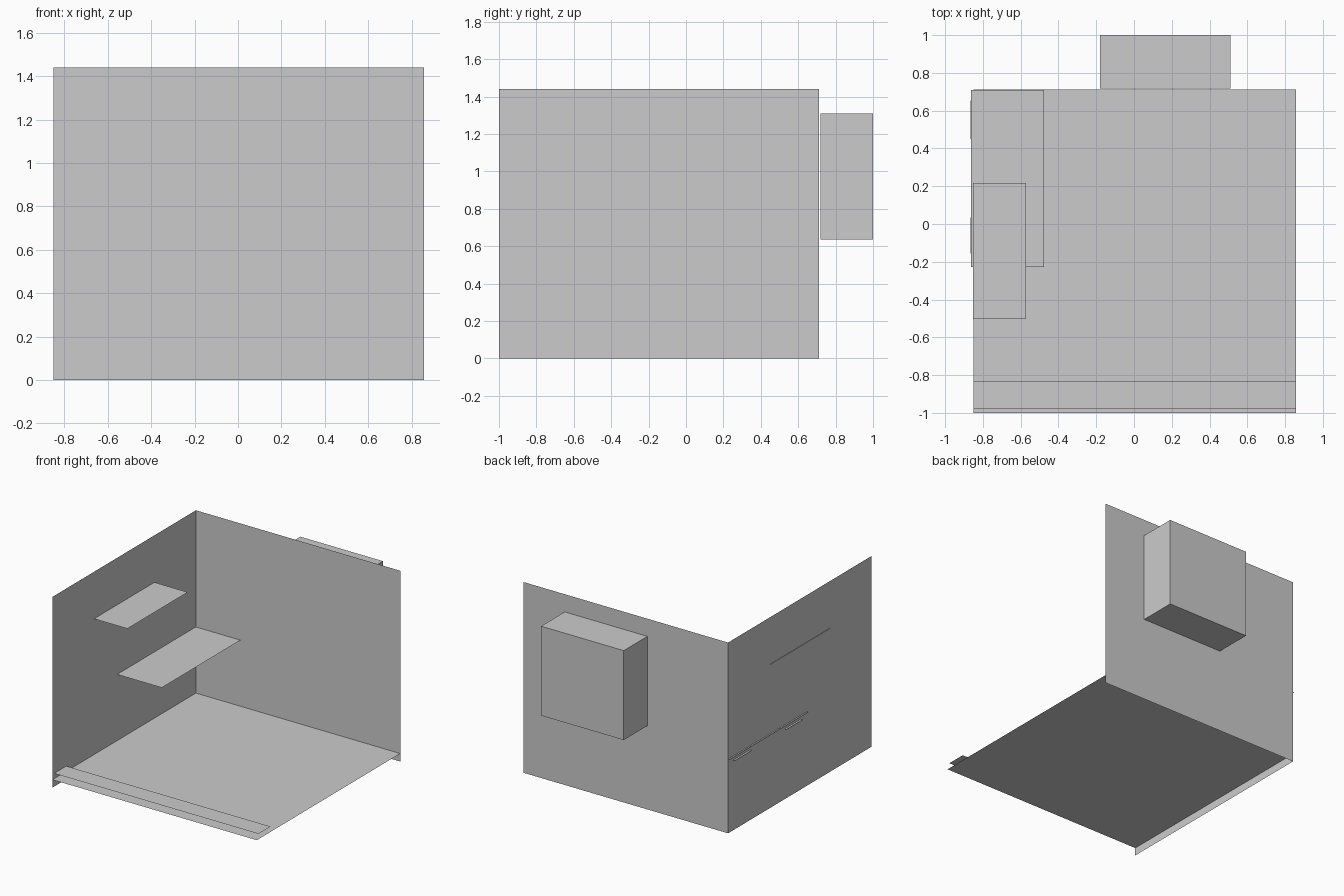
import bpy
import bmesh
from mathutils import Vector

if "Cube" in bpy.data.objects:
    bpy.data.objects.remove(bpy.data.objects["Cube"])


def finish(name, bm):
    bmesh.ops.recalc_face_normals(bm, faces=bm.faces)
    mesh = bpy.data.meshes.new(name)
    bm.to_mesh(mesh)
    bm.free()
    obj = bpy.data.objects.new(name, mesh)
    bpy.context.collection.objects.link(obj)
    return obj


def panel(name, corner, side_a, side_b):
    """Single flat sheet spanned by two sides from a corner."""
    bm = bmesh.new()
    c, a, b = Vector(corner), Vector(side_a), Vector(side_b)
    bm.faces.new([bm.verts.new(p) for p in (c, c + a, c + a + b, c + b)])
    return finish(name, bm)


def slab(name, x0, x1, y0, y1, z):
    """Horizontal sheet facing up."""
    return panel(name, (x0, y0, z), (x1 - x0, 0, 0), (0, y1 - y0, 0))


def box(name, lo, hi):
    bm = bmesh.new()
    bmesh.ops.create_cube(bm, size=1)
    lo, hi = Vector(lo), Vector(hi)
    for v in bm.verts:
        v.co = (lo + hi) / 2 + v.co * (hi - lo)
    return finish(name, bm)


LEFT, RIGHT, FRONT, BACK, TOP = -0.85, 0.857, -1.0, 0.712, 1.44

# Room shell
slab("floor", LEFT, RIGHT, FRONT, BACK, 0.06)
panel("left_wall", (LEFT, FRONT, 0), (0, BACK - FRONT, 0), (0, 0, TOP))
panel("back_wall", (LEFT, BACK, 0), (RIGHT - LEFT, 0, 0), (0, 0, TOP))

# Raised strip along the front edge
slab("front_step", LEFT, RIGHT, -0.98, -0.835, 0.10)

# Worktop and shelf on the left wall, poking slightly through it
slab("worktop", -0.862, -0.477, -0.228, 0.71, 0.56)
slab("upper_shelf", -0.853, -0.572, -0.503, 0.217, 1.085)

# Two small ledges under the worktop
for i, (y0, y1) in enumerate(((0.45, 0.655), (-0.155, 0.035))):
    slab(f"under_ledge_{i + 1}", -0.865, -0.58, y0, y1, 0.53)

# Unit hung behind the back wall
box("rear_unit", (-0.18, 0.718, 0.635), (0.51, 1.0, 1.31))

****************************************

** Task item **
Out of the records above, pick each line that contains the string "bmesh".

** The answer **
import bmesh
    bmesh.ops.recalc_face_normals(bm, faces=bm.faces)
    bm = bmesh.new()
    bm = bmesh.new()
    bmesh.ops.create_cube(bm, size=1)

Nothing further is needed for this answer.